---------- Data records
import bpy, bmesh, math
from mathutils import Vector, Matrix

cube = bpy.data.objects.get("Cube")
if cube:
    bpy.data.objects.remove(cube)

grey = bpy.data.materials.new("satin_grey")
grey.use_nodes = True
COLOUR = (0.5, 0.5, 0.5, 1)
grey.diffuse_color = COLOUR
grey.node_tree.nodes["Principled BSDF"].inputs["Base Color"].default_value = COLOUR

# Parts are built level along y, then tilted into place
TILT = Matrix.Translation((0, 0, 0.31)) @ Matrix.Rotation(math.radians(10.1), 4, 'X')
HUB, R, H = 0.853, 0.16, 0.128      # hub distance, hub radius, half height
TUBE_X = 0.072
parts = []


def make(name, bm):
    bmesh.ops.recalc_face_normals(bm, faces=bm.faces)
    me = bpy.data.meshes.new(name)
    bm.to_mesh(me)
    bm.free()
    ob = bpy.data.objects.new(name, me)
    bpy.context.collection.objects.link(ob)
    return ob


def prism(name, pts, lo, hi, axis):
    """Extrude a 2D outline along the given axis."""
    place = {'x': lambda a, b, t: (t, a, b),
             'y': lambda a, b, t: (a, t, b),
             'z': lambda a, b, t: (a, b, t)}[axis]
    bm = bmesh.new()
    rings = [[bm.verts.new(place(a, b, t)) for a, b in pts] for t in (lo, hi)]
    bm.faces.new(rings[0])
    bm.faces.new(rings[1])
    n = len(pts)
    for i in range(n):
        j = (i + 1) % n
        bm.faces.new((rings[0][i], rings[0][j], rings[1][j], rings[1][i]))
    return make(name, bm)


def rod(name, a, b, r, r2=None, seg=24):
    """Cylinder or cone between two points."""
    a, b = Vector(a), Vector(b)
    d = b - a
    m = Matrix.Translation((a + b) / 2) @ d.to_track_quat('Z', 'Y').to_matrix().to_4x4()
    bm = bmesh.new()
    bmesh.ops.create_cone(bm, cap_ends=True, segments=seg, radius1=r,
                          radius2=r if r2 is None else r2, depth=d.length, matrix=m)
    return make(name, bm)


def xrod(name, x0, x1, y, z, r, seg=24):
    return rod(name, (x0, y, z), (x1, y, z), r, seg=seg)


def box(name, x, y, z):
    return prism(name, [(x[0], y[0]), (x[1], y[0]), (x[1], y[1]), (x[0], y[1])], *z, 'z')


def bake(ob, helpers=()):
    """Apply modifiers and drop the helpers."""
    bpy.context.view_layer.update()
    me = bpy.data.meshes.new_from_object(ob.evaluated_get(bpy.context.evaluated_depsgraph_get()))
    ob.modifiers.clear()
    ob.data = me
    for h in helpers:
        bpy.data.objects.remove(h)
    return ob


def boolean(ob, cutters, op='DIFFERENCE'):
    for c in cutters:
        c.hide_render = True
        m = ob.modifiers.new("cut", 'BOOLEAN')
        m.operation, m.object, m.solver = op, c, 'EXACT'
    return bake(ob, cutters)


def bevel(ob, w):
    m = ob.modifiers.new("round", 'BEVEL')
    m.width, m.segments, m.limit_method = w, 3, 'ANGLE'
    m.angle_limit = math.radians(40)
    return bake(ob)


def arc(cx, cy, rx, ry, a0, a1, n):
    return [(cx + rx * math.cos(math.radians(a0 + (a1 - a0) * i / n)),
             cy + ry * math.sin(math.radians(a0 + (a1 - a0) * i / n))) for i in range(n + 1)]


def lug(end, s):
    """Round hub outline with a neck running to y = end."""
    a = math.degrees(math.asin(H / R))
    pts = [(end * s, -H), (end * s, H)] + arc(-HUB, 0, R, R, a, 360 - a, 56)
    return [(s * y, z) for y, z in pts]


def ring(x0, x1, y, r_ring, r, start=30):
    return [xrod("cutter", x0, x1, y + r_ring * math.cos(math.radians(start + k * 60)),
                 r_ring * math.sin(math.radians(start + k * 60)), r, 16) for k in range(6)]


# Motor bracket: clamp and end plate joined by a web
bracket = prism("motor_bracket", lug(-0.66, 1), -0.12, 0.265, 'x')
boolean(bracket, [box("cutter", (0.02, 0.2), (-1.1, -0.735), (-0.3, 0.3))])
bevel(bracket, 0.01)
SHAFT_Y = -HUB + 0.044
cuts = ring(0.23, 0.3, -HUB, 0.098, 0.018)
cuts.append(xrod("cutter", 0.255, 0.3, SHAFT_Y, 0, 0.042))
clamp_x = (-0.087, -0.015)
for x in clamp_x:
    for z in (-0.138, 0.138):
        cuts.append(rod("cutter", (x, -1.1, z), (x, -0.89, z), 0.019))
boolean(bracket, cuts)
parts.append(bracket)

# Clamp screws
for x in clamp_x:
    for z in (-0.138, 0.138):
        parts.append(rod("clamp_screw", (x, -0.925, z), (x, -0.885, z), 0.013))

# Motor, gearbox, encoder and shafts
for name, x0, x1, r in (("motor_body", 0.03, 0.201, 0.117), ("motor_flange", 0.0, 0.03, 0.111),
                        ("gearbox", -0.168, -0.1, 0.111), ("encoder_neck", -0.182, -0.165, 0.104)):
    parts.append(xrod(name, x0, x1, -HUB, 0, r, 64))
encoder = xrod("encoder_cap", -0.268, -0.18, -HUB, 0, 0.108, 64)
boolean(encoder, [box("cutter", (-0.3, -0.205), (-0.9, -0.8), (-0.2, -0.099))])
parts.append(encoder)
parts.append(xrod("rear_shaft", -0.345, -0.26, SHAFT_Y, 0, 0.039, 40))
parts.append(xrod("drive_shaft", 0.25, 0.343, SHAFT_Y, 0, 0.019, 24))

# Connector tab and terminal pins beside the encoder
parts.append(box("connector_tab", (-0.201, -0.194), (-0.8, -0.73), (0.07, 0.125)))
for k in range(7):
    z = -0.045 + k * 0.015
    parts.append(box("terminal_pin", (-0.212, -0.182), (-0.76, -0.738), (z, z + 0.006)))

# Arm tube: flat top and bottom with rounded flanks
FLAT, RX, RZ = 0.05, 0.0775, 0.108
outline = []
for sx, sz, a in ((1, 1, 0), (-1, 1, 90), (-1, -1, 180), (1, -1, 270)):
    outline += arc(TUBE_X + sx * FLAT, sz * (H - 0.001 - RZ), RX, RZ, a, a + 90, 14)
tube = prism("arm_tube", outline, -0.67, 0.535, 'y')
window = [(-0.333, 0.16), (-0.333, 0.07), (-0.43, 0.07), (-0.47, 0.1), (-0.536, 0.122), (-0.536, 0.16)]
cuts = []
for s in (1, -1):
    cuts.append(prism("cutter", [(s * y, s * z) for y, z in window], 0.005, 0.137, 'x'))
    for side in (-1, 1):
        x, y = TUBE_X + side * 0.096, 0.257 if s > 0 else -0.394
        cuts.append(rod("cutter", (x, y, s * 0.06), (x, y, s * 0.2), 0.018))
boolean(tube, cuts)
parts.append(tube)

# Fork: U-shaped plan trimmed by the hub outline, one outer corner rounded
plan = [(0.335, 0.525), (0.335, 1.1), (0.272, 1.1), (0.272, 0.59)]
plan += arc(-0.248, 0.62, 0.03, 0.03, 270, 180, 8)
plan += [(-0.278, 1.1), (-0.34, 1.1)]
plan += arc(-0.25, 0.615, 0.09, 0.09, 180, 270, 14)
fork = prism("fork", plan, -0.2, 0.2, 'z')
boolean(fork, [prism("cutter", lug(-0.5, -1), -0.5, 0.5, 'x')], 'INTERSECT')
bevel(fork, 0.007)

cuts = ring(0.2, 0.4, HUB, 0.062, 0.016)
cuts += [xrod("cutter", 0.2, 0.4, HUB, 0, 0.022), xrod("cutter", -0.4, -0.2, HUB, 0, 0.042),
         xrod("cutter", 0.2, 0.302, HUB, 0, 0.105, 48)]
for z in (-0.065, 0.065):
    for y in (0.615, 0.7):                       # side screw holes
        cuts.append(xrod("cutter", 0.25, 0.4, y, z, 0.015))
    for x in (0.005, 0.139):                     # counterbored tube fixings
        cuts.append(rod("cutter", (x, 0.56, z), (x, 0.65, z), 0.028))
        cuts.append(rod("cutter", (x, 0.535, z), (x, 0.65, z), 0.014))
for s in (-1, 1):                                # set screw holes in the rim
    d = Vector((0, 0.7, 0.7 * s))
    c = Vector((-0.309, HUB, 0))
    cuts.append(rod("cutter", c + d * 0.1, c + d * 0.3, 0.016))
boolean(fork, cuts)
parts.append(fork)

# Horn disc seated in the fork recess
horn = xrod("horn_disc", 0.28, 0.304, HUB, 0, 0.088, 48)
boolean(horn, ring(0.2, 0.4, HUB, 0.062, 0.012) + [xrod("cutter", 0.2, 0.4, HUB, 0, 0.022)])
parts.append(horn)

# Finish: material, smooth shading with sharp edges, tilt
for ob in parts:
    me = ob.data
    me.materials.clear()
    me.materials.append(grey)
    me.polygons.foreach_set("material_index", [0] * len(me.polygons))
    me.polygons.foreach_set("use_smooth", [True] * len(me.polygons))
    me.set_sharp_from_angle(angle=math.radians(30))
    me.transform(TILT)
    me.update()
--------------------
Output exactly the lines above, from the one holding "0, 0.088, 48)" through the end of the data, including the first and last.

§ Written solution
horn = xrod("horn_disc", 0.28, 0.304, HUB, 0, 0.088, 48)
boolean(horn, ring(0.2, 0.4, HUB, 0.062, 0.012) + [xrod("cutter", 0.2, 0.4, HUB, 0, 0.022)])
parts.append(horn)

# Finish: material, smooth shading with sharp edges, tilt
for ob in parts:
    me = ob.data
    me.materials.clear()
    me.materials.append(grey)
    me.polygons.foreach_set("material_index", [0] * len(me.polygons))
    me.polygons.foreach_set("use_smooth", [True] * len(me.polygons))
    me.set_sharp_from_angle(angle=math.radians(30))
    me.transform(TILT)
    me.update()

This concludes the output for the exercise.